[ENTRIES PROVIDED — start]

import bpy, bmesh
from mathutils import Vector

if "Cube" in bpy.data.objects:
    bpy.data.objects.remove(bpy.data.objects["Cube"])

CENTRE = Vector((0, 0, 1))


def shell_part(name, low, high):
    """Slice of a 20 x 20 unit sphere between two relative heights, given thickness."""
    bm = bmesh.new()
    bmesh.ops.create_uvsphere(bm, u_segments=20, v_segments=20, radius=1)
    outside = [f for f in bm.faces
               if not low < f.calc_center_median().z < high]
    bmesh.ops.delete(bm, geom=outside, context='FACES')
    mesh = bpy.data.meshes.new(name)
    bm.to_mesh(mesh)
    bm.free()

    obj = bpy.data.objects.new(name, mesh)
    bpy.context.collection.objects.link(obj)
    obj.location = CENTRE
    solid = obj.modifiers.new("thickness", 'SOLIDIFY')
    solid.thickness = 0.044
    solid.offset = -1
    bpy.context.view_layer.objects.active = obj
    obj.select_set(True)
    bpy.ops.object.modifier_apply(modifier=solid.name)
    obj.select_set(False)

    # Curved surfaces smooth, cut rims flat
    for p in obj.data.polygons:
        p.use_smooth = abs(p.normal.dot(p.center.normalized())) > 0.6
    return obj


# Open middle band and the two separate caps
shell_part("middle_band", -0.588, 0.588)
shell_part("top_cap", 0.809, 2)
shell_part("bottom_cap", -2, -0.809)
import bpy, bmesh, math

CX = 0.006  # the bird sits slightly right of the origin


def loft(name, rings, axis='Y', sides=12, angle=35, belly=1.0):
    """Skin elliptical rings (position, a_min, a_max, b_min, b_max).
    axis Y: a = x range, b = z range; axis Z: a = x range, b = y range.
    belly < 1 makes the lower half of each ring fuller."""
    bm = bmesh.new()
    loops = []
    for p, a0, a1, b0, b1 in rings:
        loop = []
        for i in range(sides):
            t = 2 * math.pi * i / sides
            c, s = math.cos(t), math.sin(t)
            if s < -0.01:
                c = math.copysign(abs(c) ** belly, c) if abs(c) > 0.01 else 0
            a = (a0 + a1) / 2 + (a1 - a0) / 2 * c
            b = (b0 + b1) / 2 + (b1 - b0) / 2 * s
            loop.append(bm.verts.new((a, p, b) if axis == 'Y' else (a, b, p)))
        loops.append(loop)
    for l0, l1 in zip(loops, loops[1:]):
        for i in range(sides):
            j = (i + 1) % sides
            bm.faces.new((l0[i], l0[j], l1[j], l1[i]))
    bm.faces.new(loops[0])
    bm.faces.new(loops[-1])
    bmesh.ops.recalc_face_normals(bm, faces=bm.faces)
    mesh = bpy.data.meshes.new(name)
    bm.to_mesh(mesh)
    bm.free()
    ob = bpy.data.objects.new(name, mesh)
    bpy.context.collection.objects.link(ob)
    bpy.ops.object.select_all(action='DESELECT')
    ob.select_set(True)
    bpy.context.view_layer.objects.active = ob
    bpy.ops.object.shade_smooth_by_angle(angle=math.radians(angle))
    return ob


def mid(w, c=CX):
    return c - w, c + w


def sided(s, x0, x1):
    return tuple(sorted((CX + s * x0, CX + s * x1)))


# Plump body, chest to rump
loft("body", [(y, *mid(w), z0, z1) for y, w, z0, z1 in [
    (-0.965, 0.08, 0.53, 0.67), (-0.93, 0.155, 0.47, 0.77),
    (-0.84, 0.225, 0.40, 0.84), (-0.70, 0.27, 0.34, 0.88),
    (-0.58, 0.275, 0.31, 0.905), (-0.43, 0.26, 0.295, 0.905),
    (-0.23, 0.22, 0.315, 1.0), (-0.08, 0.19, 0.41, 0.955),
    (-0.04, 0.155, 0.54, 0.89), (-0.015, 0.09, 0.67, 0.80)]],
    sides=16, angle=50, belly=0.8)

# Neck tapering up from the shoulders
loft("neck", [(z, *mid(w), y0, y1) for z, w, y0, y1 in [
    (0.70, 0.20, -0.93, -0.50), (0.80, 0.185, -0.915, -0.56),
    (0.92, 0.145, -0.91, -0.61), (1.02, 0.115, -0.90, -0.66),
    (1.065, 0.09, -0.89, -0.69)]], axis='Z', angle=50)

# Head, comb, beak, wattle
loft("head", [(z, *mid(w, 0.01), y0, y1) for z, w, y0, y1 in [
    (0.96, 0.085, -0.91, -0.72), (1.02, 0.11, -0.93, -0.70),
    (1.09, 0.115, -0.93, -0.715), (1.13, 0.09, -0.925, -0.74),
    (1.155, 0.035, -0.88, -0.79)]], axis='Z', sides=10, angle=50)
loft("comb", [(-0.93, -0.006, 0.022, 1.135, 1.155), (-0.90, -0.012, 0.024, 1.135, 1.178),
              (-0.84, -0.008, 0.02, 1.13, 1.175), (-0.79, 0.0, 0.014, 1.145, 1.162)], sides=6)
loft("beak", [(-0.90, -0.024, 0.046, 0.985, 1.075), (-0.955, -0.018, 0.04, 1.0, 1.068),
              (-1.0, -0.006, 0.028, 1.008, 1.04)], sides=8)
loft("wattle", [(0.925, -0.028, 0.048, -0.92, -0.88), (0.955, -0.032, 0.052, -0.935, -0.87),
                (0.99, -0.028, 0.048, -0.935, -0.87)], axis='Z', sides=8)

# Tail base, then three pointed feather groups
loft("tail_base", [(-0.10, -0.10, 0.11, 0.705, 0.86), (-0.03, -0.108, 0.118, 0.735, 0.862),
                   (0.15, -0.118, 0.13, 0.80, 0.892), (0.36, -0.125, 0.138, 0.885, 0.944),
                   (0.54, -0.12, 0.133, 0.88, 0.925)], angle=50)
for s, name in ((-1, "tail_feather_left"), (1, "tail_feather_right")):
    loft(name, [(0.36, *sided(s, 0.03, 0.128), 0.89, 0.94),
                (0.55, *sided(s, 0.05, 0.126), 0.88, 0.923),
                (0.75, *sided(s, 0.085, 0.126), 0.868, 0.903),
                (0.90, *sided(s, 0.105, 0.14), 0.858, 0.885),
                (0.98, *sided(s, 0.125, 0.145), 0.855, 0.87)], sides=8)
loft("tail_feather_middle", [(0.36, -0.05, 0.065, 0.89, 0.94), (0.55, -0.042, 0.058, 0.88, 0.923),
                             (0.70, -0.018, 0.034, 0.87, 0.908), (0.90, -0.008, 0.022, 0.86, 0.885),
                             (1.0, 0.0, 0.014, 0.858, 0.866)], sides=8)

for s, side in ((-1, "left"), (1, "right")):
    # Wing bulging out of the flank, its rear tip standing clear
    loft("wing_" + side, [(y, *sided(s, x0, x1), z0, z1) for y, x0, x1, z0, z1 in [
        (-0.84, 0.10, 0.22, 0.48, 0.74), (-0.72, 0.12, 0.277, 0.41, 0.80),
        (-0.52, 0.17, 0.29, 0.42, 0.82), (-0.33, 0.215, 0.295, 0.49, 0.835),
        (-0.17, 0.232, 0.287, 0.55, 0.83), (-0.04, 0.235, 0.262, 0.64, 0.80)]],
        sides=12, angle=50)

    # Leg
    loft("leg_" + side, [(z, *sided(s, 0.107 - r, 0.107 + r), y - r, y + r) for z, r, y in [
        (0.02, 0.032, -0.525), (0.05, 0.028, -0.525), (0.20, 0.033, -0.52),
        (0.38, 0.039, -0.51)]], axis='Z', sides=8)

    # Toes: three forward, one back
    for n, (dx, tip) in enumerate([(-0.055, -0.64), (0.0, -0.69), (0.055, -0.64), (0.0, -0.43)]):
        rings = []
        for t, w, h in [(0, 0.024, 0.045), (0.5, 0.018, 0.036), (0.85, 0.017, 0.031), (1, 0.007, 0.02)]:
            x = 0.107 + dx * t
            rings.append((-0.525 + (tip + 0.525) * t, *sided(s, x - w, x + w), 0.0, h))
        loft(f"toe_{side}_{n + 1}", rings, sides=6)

[ENTRIES PROVIDED — finish]

Copying word for word, give each line of the data above from the first one through the line containing "outside = [f for f in bm.faces", and nothing else.

SOLUTION BELOW:
import bpy, bmesh
from mathutils import Vector

if "Cube" in bpy.data.objects:
    bpy.data.objects.remove(bpy.data.objects["Cube"])

CENTRE = Vector((0, 0, 1))


def shell_part(name, low, high):
    """Slice of a 20 x 20 unit sphere between two relative heights, given thickness."""
    bm = bmesh.new()
    bmesh.ops.create_uvsphere(bm, u_segments=20, v_segments=20, radius=1)
    outside = [f for f in bm.faces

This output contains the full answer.